§ **Work item**
Only one stretch of the data below is wanted: the lines from the one with "for (let i = 0; i < 4;" through the one with "wheel.position.set(0, R, z);", repeated exactly.

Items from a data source
▼

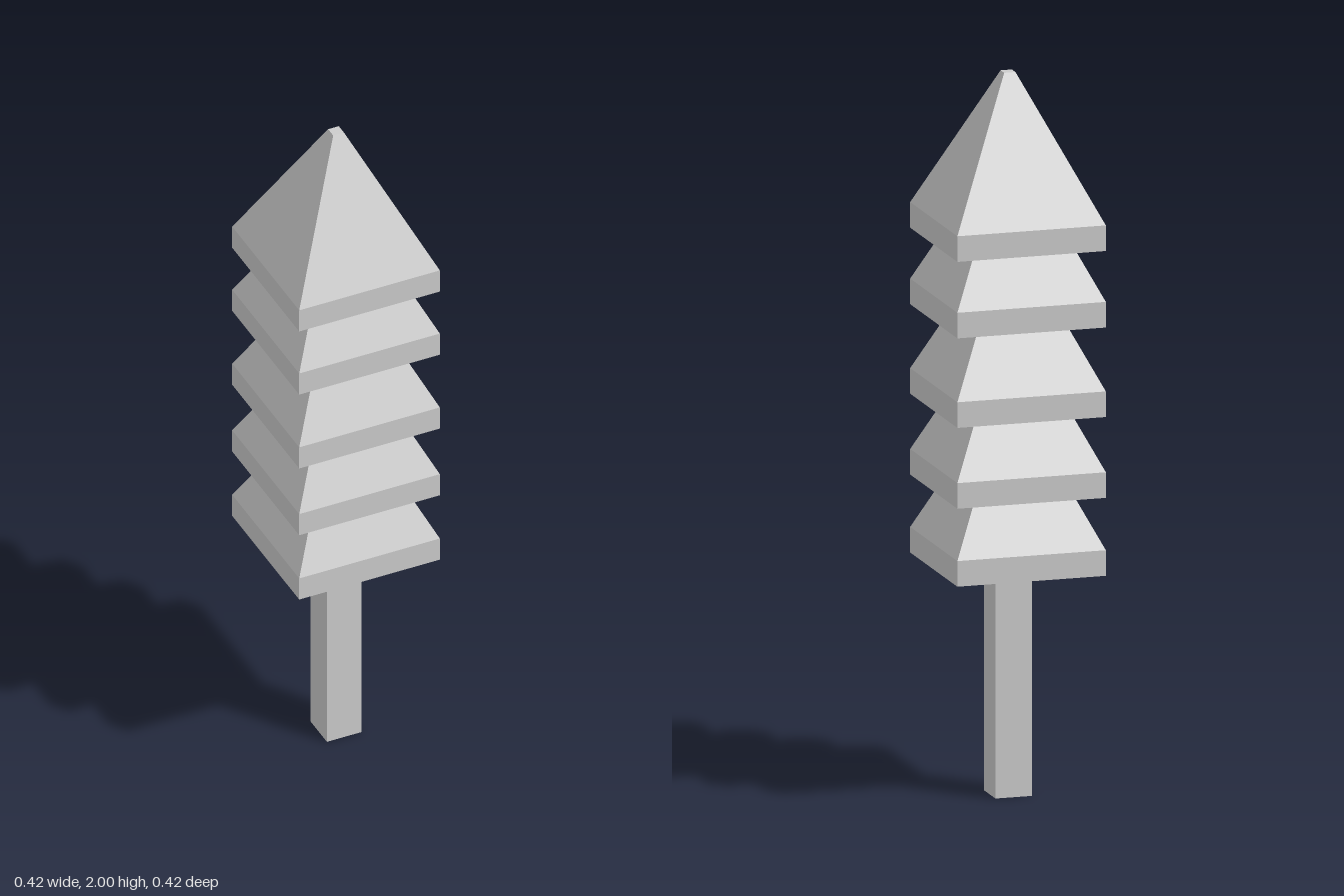
import * as THREE from 'three';

const HALF = 0.21;       // half width of a tier's rim
const TIP = 0.016;       // half width of the blunt tip
const RIM = 0.071;       // height of the vertical rim
const TIER = 0.466;      // full height of a tier
const TIER_BASES = [0.634, 0.85, 1.074, 1.322, 1.534];

export function createModel() {
  const model = new THREE.Group();
  model.name = 'tree';
  const material = new THREE.MeshStandardMaterial({ color: 0xcccccc, flatShading: true });

  // Square trunk
  const trunkHeight = TIER_BASES[0] + 0.02;
  const trunk = new THREE.Mesh(new THREE.BoxGeometry(0.104, trunkHeight, 0.104), material);
  trunk.name = 'trunk';
  trunk.position.y = trunkHeight / 2;
  model.add(trunk);

  // Foliage tier: square rim below a truncated pyramid, closed at both ends
  const corner = Math.SQRT2;
  const profile = [
    [0, 0], [HALF * corner, 0], [HALF * corner, RIM], [TIP * corner, TIER], [0, TIER],
  ].map(([r, y]) => new THREE.Vector2(r, y));
  const tierGeometry = new THREE.LatheGeometry(profile, 4, Math.PI / 4);

  // Equal tiers stacked so each tip is hidden in the tier above
  TIER_BASES.forEach((y, i) => {
    const tier = new THREE.Mesh(tierGeometry, material);
    tier.name = `foliageTier${i + 1}`;
    tier.position.y = y;
    model.add(tier);
  });

  return model;
}
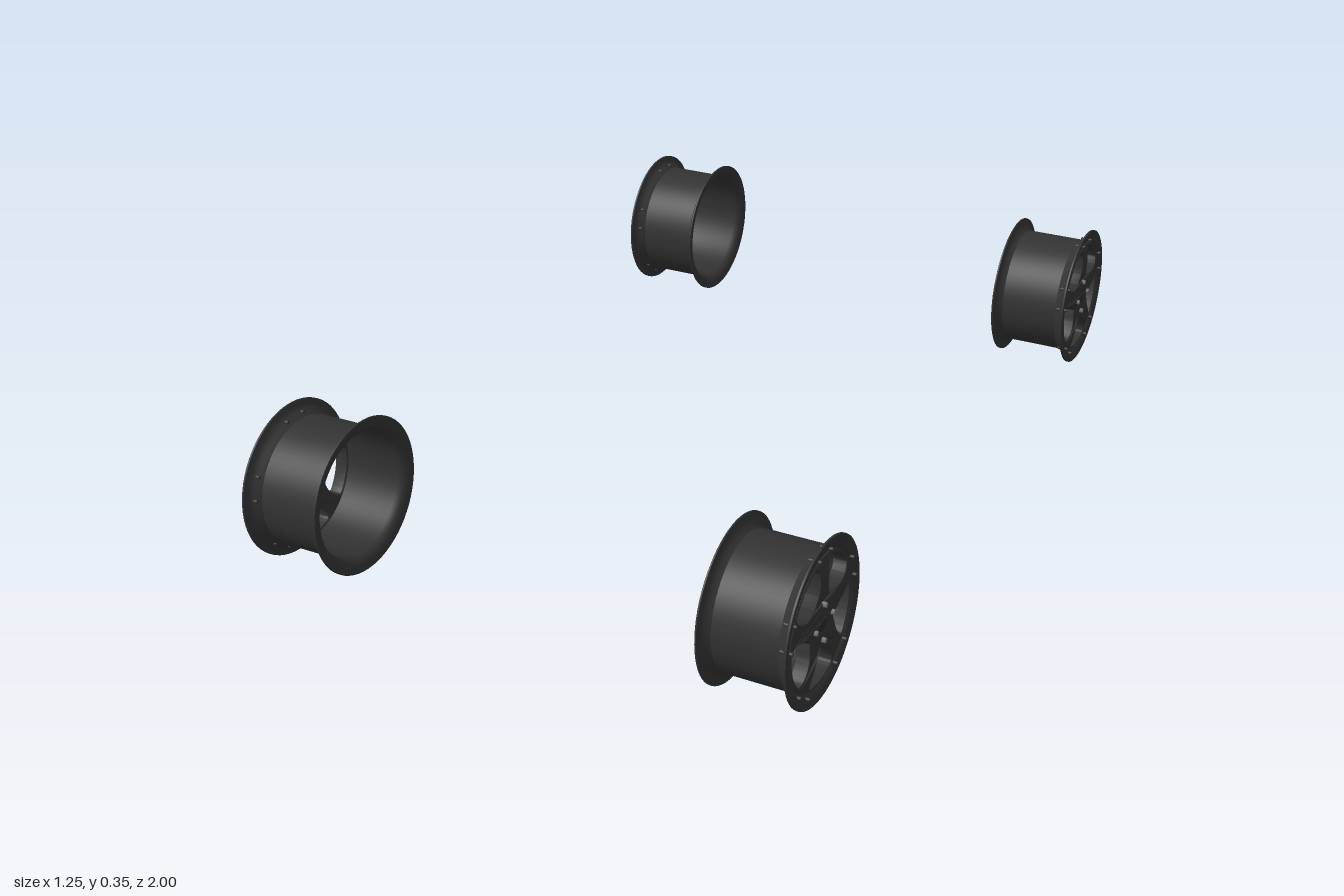
import * as THREE from 'three';
import { toCreasedNormals } from 'three/addons/utils/BufferGeometryUtils.js';

const R = 0.173;          // flange radius, also axle height
const rad = THREE.MathUtils.degToRad;
const polar = (r, deg) => new THREE.Vector2(r * Math.cos(rad(deg)), r * Math.sin(rad(deg)));

const darkMetal = new THREE.MeshStandardMaterial({ color: 0x333333 });
darkMetal.name = 'dark metal';
const capBlack = new THREE.MeshStandardMaterial({ color: 0x282828 });
capBlack.name = 'cap black';
const lugSteel = new THREE.MeshStandardMaterial({ color: 0x707070 });
lugSteel.name = 'lug steel';

// Hollow barrel with a flared flange at each end, closed profile of [radius, x]
function barrelGeometry() {
  const profile = [
    [0.171, 0.432], [R, 0.433], [R, 0.436], [0.160, 0.438], [0.150, 0.443], [0.1435, 0.452],
    [0.1435, 0.590], [0.149, 0.597], [0.153, 0.604], [0.160, 0.611], [R, 0.614], [R, 0.618],
    [0.171, 0.619], [0.158, 0.617], [0.146, 0.613], [0.1395, 0.605],
    [0.1395, 0.452], [0.147, 0.440], [0.157, 0.434], [0.171, 0.432],
  ].map(([r, x]) => new THREE.Vector2(r, x));
  const g = new THREE.LatheGeometry(profile, 64);
  g.rotateZ(-Math.PI / 2);
  return toCreasedNormals(g, 0.6);
}

// Five-spoke face: a disc with five rounded windows, bulged between hub and rim
function faceGeometry() {
  const disc = new THREE.Shape();
  disc.absarc(0, 0, 0.140, 0, Math.PI * 2, false);
  // half a window: [distance along spoke, half width of spoke]
  const edge = [[0.058, 0.027], [0.075, 0.020], [0.098, 0.0175], [0.118, 0.020], [0.130, 0.027]];
  for (let i = 0; i < 5; i++) {
    const mid = 126 + i * 72;
    const side = edge.map(([t, w]) => [Math.hypot(t, w), 36 - THREE.MathUtils.radToDeg(Math.atan2(w, t))]);
    const pts = [
      polar(0.055, mid),
      ...side.map(([r, a]) => polar(r, mid + a)),
      ...[20, 10, 0, -10, -20].map(a => polar(0.1365, mid + a)),
      ...side.slice().reverse().map(([r, a]) => polar(r, mid - a)),
    ];
    const curve = new THREE.SplineCurve([...pts, pts[0]]);
    disc.holes.push(new THREE.Path(curve.getPoints(60)));
  }
  const g = new THREE.ExtrudeGeometry(disc, {
    depth: 0.022, bevelEnabled: true, bevelThickness: 0.004, bevelSize: 0.002,
    bevelSegments: 2, curveSegments: 60,
  });
  const p = g.attributes.position;
  for (let i = 0; i < p.count; i++) {
    const r = Math.hypot(p.getX(i), p.getY(i));
    const k = THREE.MathUtils.clamp((r - 0.05) / 0.09, 0, 1);
    p.setZ(i, p.getZ(i) + 0.587 + 0.006 * Math.sin(k * Math.PI));
  }
  g.rotateY(Math.PI / 2);
  return toCreasedNormals(g, 0.5);
}

// Cylinder along x from x0 to x1
function axial(r0, r1, x0, x1, sides) {
  const g = new THREE.CylinderGeometry(r1, r0, x1 - x0, sides);
  g.rotateZ(-Math.PI / 2);
  g.translate((x0 + x1) / 2, 0, 0);
  return g;
}

const geo = {
  barrel: barrelGeometry(),
  face: faceGeometry(),
  hub: axial(0.042, 0.05, 0.570, 0.590, 32),
  capRing: new THREE.TorusGeometry(0.023, 0.003, 8, 32).rotateY(Math.PI / 2).translate(0.613, 0, 0),
  cap: axial(0.022, 0.019, 0.605, 0.617, 32),
  lug: axial(0.0065, 0.0055, 0.605, 0.624, 6),
  bolt: axial(0.004, 0.004, 0.596, 0.622, 8),
};

function makeWheel(name) {
  const wheel = new THREE.Group();
  wheel.name = name;
  const add = (part, g, material, deg = 0, r = 0) => {
    const m = new THREE.Mesh(g, material);
    m.name = part;
    m.position.set(0, r * Math.sin(rad(deg)), -r * Math.cos(rad(deg)));
    wheel.add(m);
  };
  add('rimBarrel', geo.barrel, darkMetal);
  add('spokeFace', geo.face, darkMetal);
  add('hubBack', geo.hub, darkMetal);
  add('capRing', geo.capRing, darkMetal);
  add('centreCap', geo.cap, capBlack);
  for (let i = 0; i < 4; i++) add('lugNut', geo.lug, lugSteel, i * 90, 0.040);
  // A pair of bolts at the end of every spoke
  for (let i = 0; i < 5; i++) {
    for (const s of [-10, 10]) add('rimBolt', geo.bolt, darkMetal, 90 + i * 72 + s, 0.150);
  }
  return wheel;
}

export function createModel() {
  const model = new THREE.Group();
  model.name = 'wheelSet';
  for (const [end, z] of [['front', 0.827], ['rear', -0.827]]) {
    for (const side of ['Left', 'Right']) {
      const wheel = makeWheel(end + side + 'Wheel');
      wheel.position.set(0, R, z);
      if (side === 'Right') wheel.rotation.y = Math.PI;
      model.add(wheel);
    }
  }
  return model;
}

▲

§ **Solution to this problem**
  for (let i = 0; i < 4; i++) add('lugNut', geo.lug, lugSteel, i * 90, 0.040);
  // A pair of bolts at the end of every spoke
  for (let i = 0; i < 5; i++) {
    for (const s of [-10, 10]) add('rimBolt', geo.bolt, darkMetal, 90 + i * 72 + s, 0.150);
  }
  return wheel;
}

export function createModel() {
  const model = new THREE.Group();
  model.name = 'wheelSet';
  for (const [end, z] of [['front', 0.827], ['rear', -0.827]]) {
    for (const side of ['Left', 'Right']) {
      const wheel = makeWheel(end + side + 'Wheel');
      wheel.position.set(0, R, z);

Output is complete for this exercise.